▶ Aim of the task
Only the lines below from the one containing "clamp and bands" to the one containing "const all = [...path, ...path.slice().reverse().map(([x, y, d])" should be repeated, both included and unchanged.

▶ Data provided
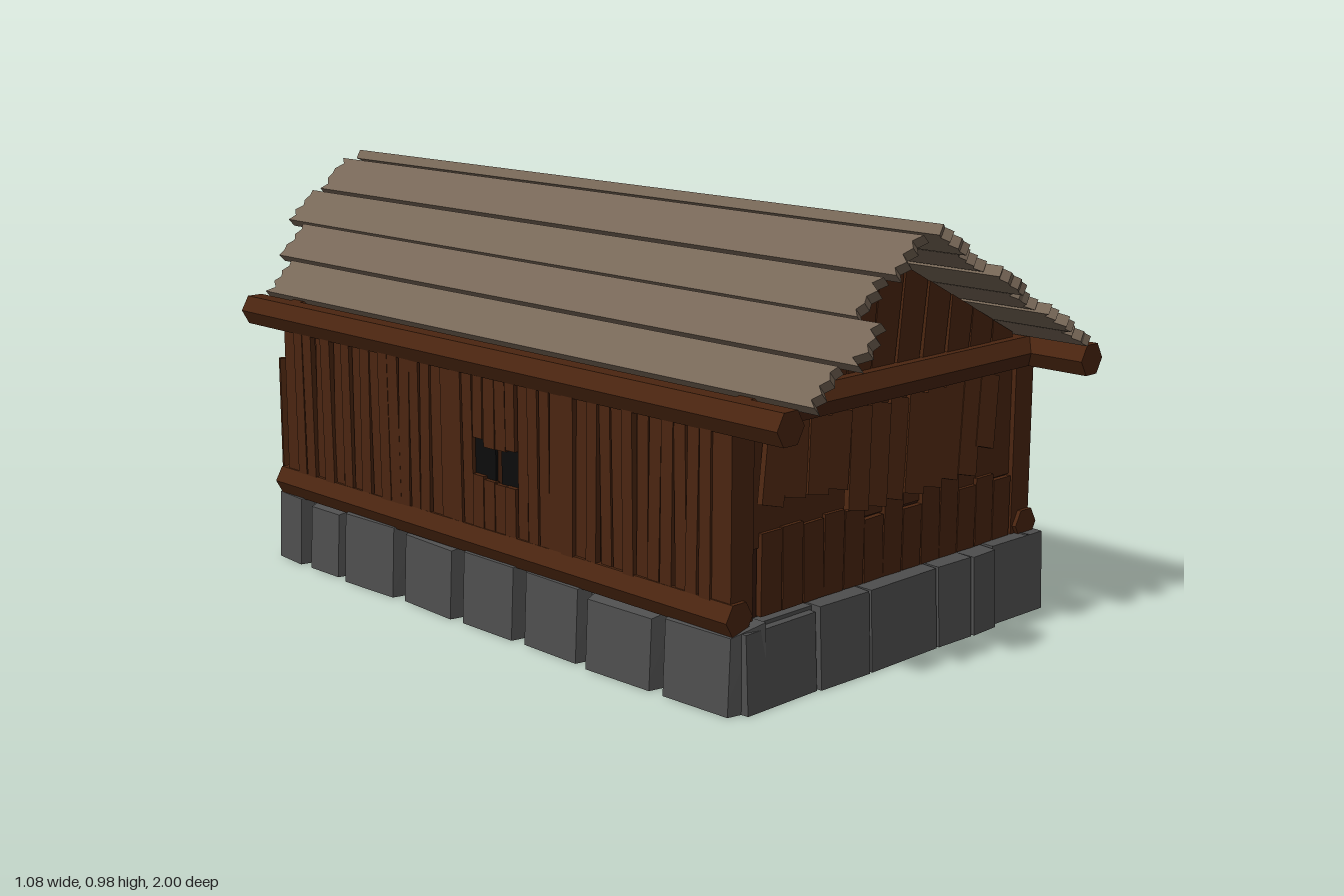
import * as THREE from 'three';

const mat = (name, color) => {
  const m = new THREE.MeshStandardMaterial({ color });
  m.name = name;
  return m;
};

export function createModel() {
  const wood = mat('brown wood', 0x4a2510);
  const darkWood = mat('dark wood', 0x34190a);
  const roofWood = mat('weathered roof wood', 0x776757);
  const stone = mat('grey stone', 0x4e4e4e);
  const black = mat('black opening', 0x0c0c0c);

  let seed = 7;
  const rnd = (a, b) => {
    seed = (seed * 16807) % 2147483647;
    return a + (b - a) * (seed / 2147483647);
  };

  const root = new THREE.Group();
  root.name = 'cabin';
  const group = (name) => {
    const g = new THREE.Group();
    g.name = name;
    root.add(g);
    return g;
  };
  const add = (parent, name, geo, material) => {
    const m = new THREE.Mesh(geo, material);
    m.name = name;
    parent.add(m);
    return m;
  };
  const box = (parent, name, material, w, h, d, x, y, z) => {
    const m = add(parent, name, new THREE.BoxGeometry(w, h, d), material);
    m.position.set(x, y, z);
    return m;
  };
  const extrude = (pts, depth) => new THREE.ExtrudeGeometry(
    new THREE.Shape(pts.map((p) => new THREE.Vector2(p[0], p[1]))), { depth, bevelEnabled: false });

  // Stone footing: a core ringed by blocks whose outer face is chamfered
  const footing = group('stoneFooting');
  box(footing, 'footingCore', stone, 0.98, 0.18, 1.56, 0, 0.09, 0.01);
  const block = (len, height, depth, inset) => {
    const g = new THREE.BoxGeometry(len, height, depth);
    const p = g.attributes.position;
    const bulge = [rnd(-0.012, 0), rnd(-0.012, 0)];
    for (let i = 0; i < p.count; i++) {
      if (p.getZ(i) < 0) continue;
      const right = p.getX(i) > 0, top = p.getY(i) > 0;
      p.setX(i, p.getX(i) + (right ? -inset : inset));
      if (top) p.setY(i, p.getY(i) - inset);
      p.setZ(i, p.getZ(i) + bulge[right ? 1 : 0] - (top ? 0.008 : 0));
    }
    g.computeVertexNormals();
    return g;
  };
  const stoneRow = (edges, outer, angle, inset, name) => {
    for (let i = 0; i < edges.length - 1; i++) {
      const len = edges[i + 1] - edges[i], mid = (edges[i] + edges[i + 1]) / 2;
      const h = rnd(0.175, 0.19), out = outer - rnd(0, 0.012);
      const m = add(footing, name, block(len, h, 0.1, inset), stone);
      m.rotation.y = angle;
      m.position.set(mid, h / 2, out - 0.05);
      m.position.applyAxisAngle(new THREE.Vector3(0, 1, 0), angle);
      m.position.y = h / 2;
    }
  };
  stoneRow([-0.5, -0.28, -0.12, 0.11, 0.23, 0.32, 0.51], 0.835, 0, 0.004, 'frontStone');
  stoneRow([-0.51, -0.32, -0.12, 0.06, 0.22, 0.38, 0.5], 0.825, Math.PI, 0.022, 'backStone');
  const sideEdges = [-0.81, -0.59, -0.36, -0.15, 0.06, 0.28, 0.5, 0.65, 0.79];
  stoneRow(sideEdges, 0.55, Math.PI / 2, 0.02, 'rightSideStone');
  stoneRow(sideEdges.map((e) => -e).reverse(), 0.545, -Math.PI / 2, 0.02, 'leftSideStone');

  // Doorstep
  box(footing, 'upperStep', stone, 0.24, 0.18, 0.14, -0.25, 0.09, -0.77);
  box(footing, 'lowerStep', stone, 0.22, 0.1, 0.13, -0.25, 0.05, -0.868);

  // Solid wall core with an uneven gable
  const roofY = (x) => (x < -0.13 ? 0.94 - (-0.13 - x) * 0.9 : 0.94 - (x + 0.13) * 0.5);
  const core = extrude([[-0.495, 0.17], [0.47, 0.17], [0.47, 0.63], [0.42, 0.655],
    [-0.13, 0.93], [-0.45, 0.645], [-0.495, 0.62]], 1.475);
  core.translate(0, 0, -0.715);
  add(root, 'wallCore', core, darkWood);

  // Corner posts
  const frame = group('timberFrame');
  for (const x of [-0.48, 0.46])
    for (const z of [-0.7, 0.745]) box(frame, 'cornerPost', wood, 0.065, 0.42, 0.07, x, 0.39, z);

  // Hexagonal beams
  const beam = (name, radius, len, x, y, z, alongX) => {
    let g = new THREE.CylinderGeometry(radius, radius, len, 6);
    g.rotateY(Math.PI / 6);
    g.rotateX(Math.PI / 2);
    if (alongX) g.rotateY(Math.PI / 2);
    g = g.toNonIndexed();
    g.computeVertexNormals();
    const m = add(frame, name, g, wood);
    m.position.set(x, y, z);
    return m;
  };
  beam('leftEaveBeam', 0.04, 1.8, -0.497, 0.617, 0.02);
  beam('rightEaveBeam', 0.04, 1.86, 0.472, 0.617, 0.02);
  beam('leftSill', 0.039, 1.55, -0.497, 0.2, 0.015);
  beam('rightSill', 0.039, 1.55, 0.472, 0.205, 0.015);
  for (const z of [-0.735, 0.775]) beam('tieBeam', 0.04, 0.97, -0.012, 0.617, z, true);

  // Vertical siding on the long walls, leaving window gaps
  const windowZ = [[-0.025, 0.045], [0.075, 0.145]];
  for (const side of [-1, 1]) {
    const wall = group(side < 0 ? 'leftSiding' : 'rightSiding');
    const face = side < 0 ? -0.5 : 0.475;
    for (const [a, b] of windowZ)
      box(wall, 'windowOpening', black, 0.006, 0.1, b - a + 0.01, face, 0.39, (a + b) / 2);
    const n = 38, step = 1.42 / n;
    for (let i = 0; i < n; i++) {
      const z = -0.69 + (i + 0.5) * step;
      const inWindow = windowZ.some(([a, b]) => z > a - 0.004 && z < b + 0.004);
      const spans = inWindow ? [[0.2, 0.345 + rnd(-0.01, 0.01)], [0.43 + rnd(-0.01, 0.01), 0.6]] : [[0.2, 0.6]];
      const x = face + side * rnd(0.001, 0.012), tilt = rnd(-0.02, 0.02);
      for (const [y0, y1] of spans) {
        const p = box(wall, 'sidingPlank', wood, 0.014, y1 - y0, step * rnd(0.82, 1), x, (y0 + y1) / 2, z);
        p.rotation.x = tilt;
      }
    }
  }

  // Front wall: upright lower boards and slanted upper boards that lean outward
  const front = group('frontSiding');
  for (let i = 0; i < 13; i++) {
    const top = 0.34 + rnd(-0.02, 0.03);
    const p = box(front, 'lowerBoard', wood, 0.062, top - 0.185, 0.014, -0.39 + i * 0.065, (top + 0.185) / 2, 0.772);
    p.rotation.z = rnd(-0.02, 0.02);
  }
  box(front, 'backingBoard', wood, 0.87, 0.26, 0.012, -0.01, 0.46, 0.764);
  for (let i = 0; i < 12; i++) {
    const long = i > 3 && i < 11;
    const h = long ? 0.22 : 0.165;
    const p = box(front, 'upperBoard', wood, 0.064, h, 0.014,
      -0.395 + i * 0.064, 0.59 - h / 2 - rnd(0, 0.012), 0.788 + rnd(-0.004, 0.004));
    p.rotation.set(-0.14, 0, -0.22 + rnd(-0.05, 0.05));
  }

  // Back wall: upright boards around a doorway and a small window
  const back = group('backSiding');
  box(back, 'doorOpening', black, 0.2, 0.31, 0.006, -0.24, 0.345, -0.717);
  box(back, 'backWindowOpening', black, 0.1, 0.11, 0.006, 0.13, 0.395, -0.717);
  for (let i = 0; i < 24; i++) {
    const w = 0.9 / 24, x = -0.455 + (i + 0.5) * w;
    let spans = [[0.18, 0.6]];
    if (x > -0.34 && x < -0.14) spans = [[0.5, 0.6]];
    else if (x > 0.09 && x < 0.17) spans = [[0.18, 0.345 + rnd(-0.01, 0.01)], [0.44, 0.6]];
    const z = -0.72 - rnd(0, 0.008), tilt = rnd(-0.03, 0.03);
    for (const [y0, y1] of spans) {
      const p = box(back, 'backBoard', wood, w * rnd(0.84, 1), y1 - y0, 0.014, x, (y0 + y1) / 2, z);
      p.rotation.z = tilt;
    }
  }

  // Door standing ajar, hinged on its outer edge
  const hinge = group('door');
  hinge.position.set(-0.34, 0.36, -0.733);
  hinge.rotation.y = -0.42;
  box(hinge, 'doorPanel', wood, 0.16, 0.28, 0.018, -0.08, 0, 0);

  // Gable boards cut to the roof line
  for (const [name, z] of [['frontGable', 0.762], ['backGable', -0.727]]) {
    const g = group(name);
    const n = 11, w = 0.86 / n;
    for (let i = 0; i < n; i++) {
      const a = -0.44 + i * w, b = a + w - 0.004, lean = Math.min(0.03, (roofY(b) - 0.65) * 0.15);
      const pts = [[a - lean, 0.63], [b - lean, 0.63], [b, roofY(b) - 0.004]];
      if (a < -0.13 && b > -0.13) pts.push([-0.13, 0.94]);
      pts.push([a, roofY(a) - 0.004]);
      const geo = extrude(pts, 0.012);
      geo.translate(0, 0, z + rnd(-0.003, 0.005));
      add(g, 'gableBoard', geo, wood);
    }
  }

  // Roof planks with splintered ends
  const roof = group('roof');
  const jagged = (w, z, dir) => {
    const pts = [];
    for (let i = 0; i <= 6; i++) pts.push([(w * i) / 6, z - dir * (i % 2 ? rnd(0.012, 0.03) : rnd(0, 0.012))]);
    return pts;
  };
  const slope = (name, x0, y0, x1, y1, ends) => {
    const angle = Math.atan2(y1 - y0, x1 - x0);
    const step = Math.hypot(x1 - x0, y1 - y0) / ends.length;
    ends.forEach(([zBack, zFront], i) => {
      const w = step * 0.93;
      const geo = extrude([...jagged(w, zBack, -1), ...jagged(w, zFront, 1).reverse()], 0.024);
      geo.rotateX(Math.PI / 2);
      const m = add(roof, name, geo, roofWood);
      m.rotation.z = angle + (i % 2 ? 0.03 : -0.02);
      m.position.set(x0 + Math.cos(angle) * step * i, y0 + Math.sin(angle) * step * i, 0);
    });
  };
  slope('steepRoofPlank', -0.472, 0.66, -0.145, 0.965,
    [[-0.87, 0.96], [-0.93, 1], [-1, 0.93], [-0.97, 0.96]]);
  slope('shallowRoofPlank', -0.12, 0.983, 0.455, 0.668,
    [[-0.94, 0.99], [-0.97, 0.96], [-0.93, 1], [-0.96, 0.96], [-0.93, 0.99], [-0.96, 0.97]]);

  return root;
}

--

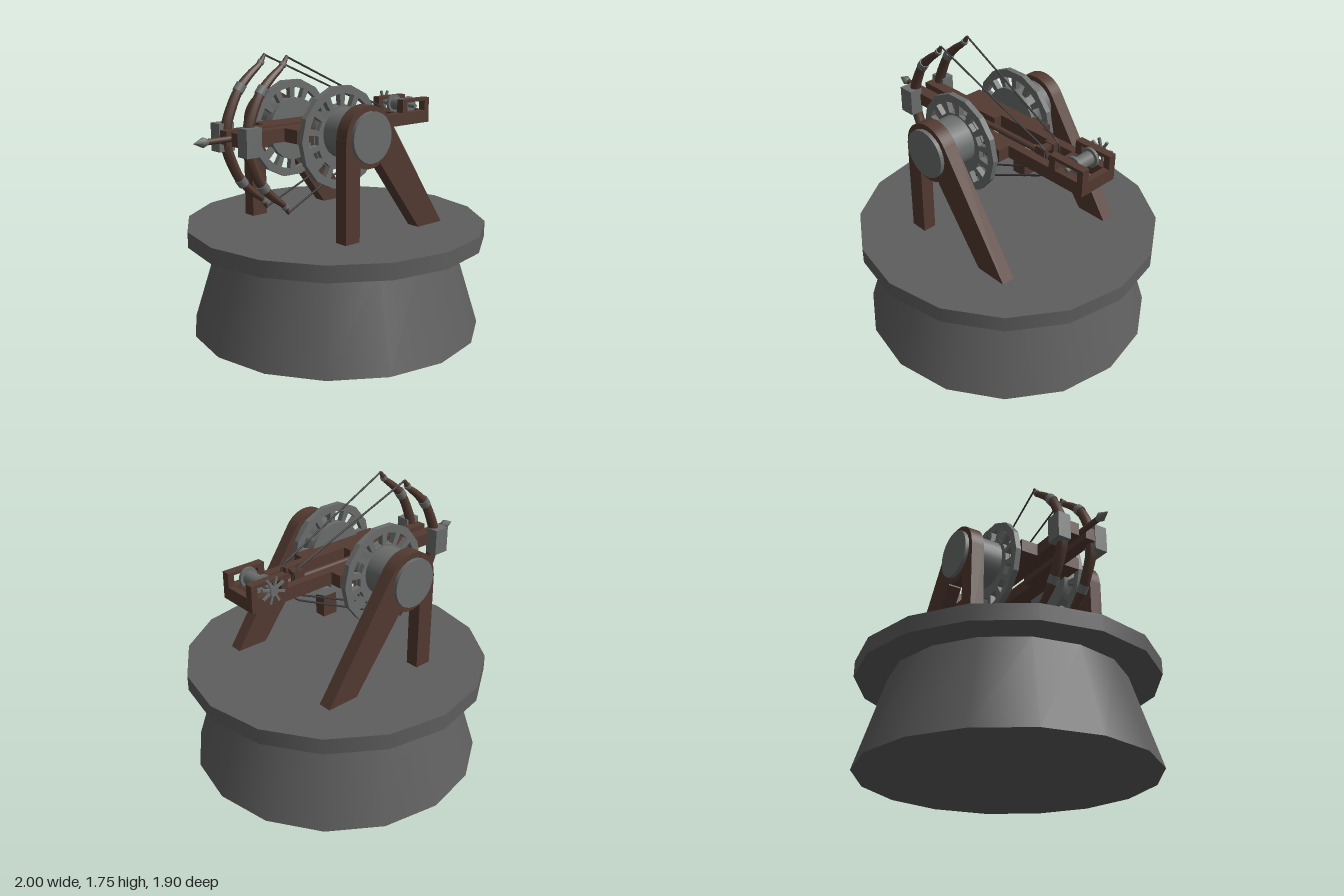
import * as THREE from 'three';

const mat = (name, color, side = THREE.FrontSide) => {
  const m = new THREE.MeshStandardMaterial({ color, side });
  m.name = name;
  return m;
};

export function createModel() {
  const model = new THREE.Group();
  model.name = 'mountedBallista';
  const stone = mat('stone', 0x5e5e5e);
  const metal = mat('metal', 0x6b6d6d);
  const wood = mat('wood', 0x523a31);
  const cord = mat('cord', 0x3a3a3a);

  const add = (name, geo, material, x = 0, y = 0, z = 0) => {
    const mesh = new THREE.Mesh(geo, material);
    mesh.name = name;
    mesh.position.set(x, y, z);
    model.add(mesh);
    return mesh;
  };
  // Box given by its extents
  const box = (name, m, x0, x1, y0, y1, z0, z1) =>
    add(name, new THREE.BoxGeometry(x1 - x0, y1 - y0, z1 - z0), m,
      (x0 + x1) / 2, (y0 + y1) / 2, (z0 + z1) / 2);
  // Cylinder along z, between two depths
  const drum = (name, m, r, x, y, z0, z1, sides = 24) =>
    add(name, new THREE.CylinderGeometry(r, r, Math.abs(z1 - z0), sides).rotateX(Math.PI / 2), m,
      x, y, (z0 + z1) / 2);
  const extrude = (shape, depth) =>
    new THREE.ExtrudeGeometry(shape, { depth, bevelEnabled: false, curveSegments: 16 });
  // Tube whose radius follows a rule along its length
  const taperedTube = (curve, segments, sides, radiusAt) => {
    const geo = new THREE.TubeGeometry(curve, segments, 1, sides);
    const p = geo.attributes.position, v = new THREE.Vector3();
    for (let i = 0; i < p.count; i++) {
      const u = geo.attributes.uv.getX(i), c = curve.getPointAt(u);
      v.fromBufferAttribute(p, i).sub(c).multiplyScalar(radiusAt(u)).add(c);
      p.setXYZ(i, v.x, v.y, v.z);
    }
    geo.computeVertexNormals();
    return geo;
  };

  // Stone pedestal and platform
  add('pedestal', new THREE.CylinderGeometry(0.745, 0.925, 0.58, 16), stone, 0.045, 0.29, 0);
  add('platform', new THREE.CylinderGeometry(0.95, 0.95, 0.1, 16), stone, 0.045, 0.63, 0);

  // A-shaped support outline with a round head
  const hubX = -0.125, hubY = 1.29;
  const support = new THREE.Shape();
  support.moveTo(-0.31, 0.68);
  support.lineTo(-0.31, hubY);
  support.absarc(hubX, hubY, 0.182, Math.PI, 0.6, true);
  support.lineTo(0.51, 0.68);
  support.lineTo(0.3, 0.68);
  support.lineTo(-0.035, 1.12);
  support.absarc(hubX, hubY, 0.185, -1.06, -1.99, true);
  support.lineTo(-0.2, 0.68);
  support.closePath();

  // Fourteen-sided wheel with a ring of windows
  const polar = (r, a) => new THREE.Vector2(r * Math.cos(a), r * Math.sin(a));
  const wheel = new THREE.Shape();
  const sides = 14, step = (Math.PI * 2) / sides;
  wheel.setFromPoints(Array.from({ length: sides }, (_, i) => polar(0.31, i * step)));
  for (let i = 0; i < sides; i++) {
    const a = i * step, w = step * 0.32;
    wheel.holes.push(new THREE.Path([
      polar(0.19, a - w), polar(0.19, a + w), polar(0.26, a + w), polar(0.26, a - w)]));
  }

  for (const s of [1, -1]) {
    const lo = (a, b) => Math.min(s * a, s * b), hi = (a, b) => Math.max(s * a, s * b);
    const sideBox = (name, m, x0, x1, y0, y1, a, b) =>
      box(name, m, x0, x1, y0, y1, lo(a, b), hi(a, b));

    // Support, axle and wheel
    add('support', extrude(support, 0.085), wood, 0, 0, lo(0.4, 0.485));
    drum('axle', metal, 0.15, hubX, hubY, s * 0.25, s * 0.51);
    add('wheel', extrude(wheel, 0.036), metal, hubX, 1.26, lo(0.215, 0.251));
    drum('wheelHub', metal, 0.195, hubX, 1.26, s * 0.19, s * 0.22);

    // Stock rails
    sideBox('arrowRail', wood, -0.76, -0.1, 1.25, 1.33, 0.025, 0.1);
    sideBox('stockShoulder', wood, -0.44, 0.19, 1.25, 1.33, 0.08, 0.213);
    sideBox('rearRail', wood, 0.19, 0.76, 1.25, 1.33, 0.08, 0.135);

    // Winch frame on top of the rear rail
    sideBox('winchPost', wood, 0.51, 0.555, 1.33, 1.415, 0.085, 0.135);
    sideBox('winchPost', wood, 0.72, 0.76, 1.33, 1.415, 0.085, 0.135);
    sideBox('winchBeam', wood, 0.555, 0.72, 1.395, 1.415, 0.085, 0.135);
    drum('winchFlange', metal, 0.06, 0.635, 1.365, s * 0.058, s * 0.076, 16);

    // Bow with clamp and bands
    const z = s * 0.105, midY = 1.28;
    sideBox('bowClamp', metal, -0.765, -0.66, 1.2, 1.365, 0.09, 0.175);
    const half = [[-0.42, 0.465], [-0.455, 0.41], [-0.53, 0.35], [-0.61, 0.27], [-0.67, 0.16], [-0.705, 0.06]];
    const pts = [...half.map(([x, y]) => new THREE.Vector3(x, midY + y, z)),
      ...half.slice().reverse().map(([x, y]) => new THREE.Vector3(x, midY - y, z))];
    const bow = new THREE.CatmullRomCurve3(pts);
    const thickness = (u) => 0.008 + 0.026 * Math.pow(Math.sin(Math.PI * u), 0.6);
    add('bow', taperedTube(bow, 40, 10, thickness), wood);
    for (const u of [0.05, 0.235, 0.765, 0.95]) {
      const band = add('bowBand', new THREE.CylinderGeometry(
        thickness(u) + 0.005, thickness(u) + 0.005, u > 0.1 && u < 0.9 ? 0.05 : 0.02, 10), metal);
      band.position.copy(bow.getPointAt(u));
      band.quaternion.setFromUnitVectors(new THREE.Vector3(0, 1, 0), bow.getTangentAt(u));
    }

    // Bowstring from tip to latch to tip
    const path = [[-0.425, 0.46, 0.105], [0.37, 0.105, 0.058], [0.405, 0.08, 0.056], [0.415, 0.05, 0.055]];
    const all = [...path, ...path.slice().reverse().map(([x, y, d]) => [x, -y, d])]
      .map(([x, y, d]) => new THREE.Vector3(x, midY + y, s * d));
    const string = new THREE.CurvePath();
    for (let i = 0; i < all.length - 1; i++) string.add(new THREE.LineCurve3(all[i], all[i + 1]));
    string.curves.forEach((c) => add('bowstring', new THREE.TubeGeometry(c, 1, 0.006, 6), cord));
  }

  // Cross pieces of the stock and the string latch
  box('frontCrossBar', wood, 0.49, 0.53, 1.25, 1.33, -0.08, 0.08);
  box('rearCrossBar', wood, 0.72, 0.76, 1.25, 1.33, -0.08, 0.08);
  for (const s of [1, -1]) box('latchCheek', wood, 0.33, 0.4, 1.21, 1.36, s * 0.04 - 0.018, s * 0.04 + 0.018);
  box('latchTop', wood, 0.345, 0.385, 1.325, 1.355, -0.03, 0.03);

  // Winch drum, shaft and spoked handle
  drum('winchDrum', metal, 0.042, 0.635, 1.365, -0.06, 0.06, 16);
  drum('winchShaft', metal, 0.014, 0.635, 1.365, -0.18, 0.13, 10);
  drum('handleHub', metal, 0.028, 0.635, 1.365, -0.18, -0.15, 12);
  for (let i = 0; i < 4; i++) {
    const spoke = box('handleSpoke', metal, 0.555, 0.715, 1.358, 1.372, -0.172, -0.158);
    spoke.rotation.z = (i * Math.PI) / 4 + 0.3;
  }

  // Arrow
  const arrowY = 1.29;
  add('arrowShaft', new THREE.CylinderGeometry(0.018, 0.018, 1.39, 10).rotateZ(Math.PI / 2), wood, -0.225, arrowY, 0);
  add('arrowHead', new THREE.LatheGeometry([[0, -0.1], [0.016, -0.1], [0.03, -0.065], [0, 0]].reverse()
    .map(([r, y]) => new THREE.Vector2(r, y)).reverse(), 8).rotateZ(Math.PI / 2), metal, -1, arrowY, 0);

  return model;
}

▶ Response to the exercise
    // Bow with clamp and bands
    const z = s * 0.105, midY = 1.28;
    sideBox('bowClamp', metal, -0.765, -0.66, 1.2, 1.365, 0.09, 0.175);
    const half = [[-0.42, 0.465], [-0.455, 0.41], [-0.53, 0.35], [-0.61, 0.27], [-0.67, 0.16], [-0.705, 0.06]];
    const pts = [...half.map(([x, y]) => new THREE.Vector3(x, midY + y, z)),
      ...half.slice().reverse().map(([x, y]) => new THREE.Vector3(x, midY - y, z))];
    const bow = new THREE.CatmullRomCurve3(pts);
    const thickness = (u) => 0.008 + 0.026 * Math.pow(Math.sin(Math.PI * u), 0.6);
    add('bow', taperedTube(bow, 40, 10, thickness), wood);
    for (const u of [0.05, 0.235, 0.765, 0.95]) {
      const band = add('bowBand', new THREE.CylinderGeometry(
        thickness(u) + 0.005, thickness(u) + 0.005, u > 0.1 && u < 0.9 ? 0.05 : 0.02, 10), metal);
      band.position.copy(bow.getPointAt(u));
      band.quaternion.setFromUnitVectors(new THREE.Vector3(0, 1, 0), bow.getTangentAt(u));
    }

    // Bowstring from tip to latch to tip
    const path = [[-0.425, 0.46, 0.105], [0.37, 0.105, 0.058], [0.405, 0.08, 0.056], [0.415, 0.05, 0.055]];
    const all = [...path, ...path.slice().reverse().map(([x, y, d]) => [x, -y, d])]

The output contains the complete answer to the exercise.